Stored dataset items:

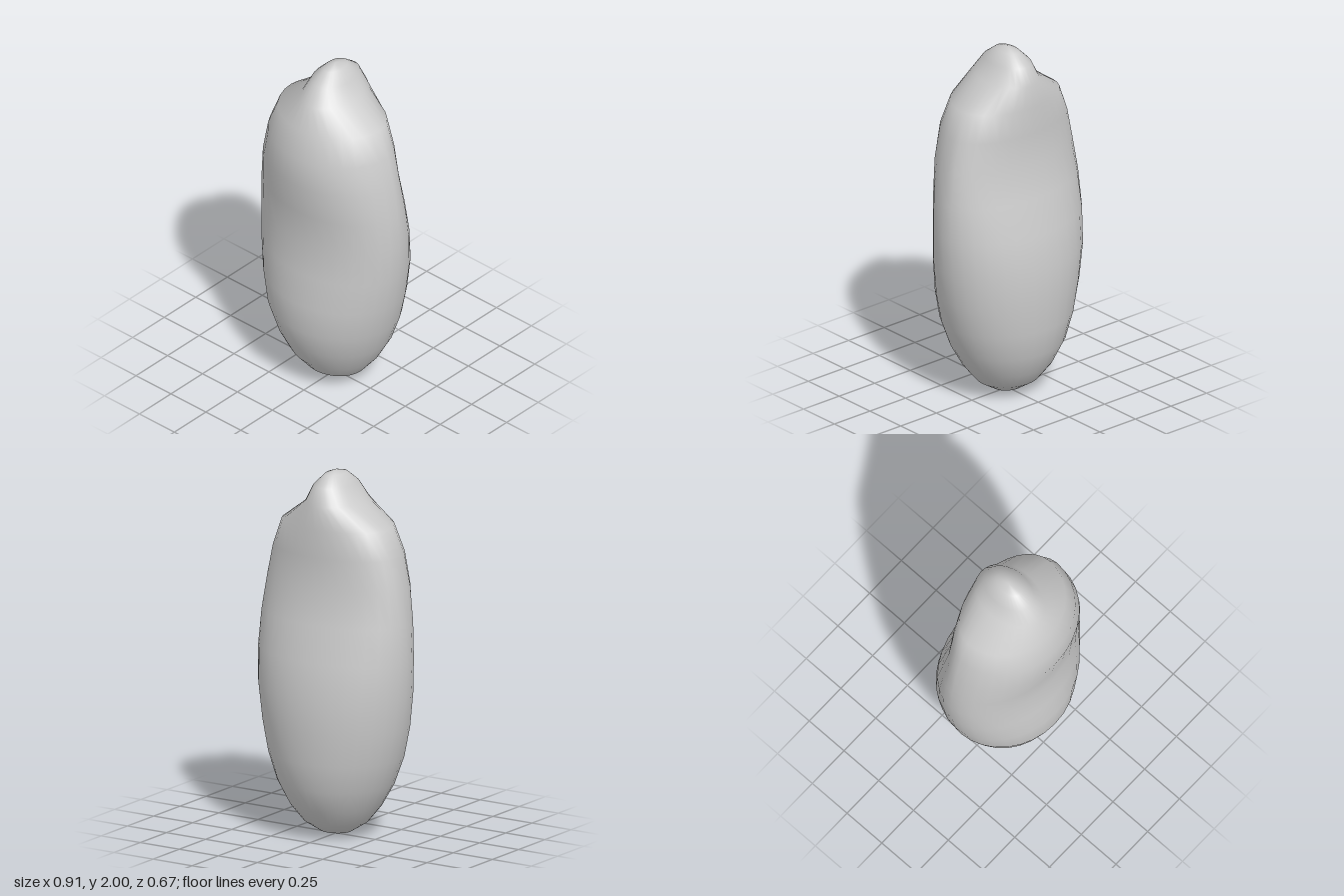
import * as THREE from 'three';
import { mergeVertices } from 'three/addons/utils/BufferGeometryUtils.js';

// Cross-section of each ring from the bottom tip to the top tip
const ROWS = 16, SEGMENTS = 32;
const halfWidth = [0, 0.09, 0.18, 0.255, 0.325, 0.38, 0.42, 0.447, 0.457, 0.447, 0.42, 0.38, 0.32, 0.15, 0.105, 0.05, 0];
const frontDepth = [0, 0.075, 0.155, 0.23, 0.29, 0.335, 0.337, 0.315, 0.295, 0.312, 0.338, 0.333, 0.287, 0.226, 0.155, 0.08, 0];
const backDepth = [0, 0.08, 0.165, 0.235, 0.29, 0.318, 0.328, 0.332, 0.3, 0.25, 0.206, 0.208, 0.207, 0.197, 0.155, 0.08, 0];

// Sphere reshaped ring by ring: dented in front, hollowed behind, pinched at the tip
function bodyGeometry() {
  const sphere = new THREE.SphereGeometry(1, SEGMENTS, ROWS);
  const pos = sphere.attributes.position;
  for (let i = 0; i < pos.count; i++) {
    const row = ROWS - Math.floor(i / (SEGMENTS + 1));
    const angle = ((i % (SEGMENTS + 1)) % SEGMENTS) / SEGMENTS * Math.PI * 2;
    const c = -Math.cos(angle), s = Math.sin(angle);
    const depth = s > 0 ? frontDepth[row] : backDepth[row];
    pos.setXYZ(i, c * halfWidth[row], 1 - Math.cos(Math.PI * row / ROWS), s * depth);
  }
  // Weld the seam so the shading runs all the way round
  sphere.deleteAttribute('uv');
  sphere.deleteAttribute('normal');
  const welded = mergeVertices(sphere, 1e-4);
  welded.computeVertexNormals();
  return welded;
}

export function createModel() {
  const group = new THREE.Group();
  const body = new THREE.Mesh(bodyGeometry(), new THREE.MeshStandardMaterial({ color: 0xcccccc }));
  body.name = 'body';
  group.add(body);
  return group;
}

---

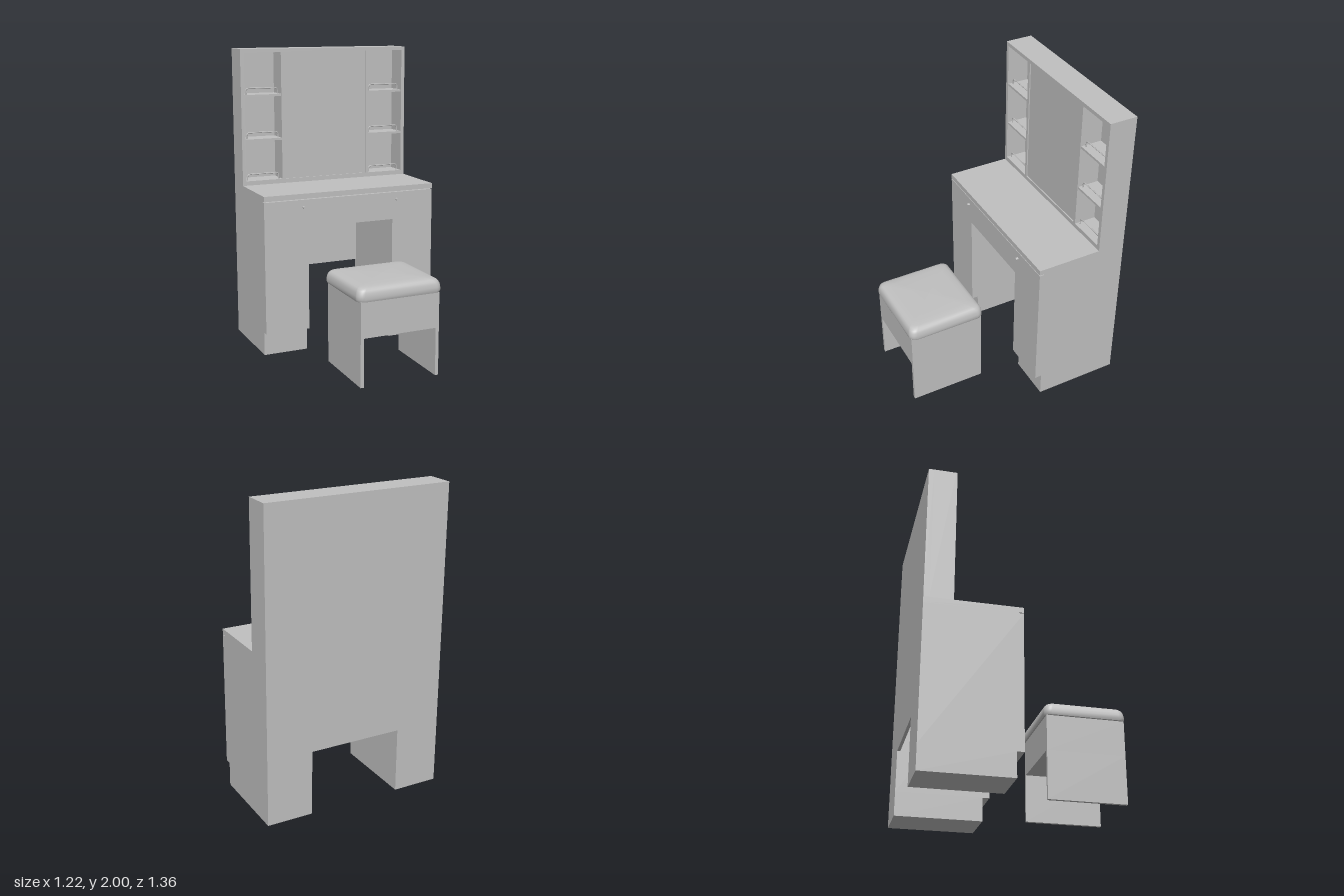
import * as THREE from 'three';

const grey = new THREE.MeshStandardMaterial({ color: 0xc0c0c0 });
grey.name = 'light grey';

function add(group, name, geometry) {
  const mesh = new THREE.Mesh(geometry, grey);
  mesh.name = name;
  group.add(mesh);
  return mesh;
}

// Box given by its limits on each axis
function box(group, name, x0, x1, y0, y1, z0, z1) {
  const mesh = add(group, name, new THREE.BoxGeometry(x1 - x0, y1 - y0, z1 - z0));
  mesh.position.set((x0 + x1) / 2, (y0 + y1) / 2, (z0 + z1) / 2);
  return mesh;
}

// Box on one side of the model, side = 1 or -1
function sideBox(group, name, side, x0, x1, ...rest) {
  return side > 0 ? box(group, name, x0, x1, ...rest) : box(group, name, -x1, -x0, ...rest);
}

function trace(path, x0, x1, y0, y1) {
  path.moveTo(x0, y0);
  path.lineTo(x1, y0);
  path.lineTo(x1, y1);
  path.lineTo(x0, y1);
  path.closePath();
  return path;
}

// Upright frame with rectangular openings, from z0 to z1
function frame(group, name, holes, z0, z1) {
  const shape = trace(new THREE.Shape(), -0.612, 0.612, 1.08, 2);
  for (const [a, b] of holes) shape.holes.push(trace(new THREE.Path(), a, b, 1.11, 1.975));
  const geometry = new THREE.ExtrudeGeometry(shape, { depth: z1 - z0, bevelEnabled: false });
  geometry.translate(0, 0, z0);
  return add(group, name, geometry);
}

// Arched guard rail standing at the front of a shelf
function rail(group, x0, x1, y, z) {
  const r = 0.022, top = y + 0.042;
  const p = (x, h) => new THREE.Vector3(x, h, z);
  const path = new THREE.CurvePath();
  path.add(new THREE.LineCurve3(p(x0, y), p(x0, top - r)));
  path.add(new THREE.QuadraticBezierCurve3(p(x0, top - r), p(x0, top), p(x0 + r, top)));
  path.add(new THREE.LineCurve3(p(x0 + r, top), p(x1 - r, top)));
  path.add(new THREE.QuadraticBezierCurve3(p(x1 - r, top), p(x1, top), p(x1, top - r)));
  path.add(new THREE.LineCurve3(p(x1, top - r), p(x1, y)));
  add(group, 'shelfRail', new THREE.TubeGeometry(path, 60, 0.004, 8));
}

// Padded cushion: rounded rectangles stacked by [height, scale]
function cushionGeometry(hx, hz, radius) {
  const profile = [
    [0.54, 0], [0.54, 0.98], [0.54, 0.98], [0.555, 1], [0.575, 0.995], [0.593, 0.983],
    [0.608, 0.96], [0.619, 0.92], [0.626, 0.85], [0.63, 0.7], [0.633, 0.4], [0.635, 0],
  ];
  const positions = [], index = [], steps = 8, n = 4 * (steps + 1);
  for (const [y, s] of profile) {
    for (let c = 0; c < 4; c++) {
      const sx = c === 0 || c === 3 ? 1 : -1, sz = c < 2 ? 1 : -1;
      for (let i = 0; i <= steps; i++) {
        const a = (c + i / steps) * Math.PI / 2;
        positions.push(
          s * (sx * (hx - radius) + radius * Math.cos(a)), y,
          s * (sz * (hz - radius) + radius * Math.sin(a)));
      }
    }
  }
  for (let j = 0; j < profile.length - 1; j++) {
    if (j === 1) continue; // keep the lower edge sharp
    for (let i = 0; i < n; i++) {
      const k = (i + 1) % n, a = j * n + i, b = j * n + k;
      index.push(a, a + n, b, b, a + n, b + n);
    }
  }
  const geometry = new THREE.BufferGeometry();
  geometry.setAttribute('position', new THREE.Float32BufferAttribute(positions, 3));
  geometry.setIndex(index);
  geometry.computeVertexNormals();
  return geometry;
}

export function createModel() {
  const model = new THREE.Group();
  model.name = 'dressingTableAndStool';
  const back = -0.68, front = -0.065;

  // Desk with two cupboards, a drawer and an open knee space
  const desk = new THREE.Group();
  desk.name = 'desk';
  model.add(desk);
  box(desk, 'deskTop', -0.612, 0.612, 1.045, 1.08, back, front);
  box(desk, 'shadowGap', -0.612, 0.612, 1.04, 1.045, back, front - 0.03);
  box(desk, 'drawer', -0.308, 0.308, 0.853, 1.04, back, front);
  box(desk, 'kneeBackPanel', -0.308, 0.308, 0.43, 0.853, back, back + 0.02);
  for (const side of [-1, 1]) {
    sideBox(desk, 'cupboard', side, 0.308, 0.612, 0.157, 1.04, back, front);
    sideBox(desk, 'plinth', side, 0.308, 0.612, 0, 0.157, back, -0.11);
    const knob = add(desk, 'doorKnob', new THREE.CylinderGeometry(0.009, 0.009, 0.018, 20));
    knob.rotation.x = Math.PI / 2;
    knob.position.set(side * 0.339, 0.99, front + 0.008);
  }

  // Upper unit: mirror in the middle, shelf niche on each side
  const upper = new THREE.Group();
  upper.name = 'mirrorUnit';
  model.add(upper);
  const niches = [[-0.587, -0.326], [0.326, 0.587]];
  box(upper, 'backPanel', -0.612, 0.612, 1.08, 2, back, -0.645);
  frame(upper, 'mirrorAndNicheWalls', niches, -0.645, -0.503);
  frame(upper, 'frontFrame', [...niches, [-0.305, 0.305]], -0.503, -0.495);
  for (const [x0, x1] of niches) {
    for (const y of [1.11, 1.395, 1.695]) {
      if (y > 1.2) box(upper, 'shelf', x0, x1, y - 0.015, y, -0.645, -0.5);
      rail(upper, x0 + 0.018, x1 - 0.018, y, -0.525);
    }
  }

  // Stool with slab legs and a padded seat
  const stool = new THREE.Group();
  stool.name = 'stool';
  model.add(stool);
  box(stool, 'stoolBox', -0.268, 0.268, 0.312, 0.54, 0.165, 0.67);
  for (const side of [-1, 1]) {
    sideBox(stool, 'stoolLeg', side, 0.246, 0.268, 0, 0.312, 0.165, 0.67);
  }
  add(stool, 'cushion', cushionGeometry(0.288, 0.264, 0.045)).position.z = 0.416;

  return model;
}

● WHAT TO PRODUCE:
All that is wanted is an exact copy of the lines above from the one with "grey.name = 'light grey';" through the one with "path.add(new THREE.LineCurve3(p(x0, y), p(x0, top", with both ends included.

● RESPONSE:
grey.name = 'light grey';

function add(group, name, geometry) {
  const mesh = new THREE.Mesh(geometry, grey);
  mesh.name = name;
  group.add(mesh);
  return mesh;
}

// Box given by its limits on each axis
function box(group, name, x0, x1, y0, y1, z0, z1) {
  const mesh = add(group, name, new THREE.BoxGeometry(x1 - x0, y1 - y0, z1 - z0));
  mesh.position.set((x0 + x1) / 2, (y0 + y1) / 2, (z0 + z1) / 2);
  return mesh;
}

// Box on one side of the model, side = 1 or -1
function sideBox(group, name, side, x0, x1, ...rest) {
  return side > 0 ? box(group, name, x0, x1, ...rest) : box(group, name, -x1, -x0, ...rest);
}

function trace(path, x0, x1, y0, y1) {
  path.moveTo(x0, y0);
  path.lineTo(x1, y0);
  path.lineTo(x1, y1);
  path.lineTo(x0, y1);
  path.closePath();
  return path;
}

// Upright frame with rectangular openings, from z0 to z1
function frame(group, name, holes, z0, z1) {
  const shape = trace(new THREE.Shape(), -0.612, 0.612, 1.08, 2);
  for (const [a, b] of holes) shape.holes.push(trace(new THREE.Path(), a, b, 1.11, 1.975));
  const geometry = new THREE.ExtrudeGeometry(shape, { depth: z1 - z0, bevelEnabled: false });
  geometry.translate(0, 0, z0);
  return add(group, name, geometry);
}

// Arched guard rail standing at the front of a shelf
function rail(group, x0, x1, y, z) {
  const r = 0.022, top = y + 0.042;
  const p = (x, h) => new THREE.Vector3(x, h, z);
  const path = new THREE.CurvePath();
  path.add(new THREE.LineCurve3(p(x0, y), p(x0, top - r)));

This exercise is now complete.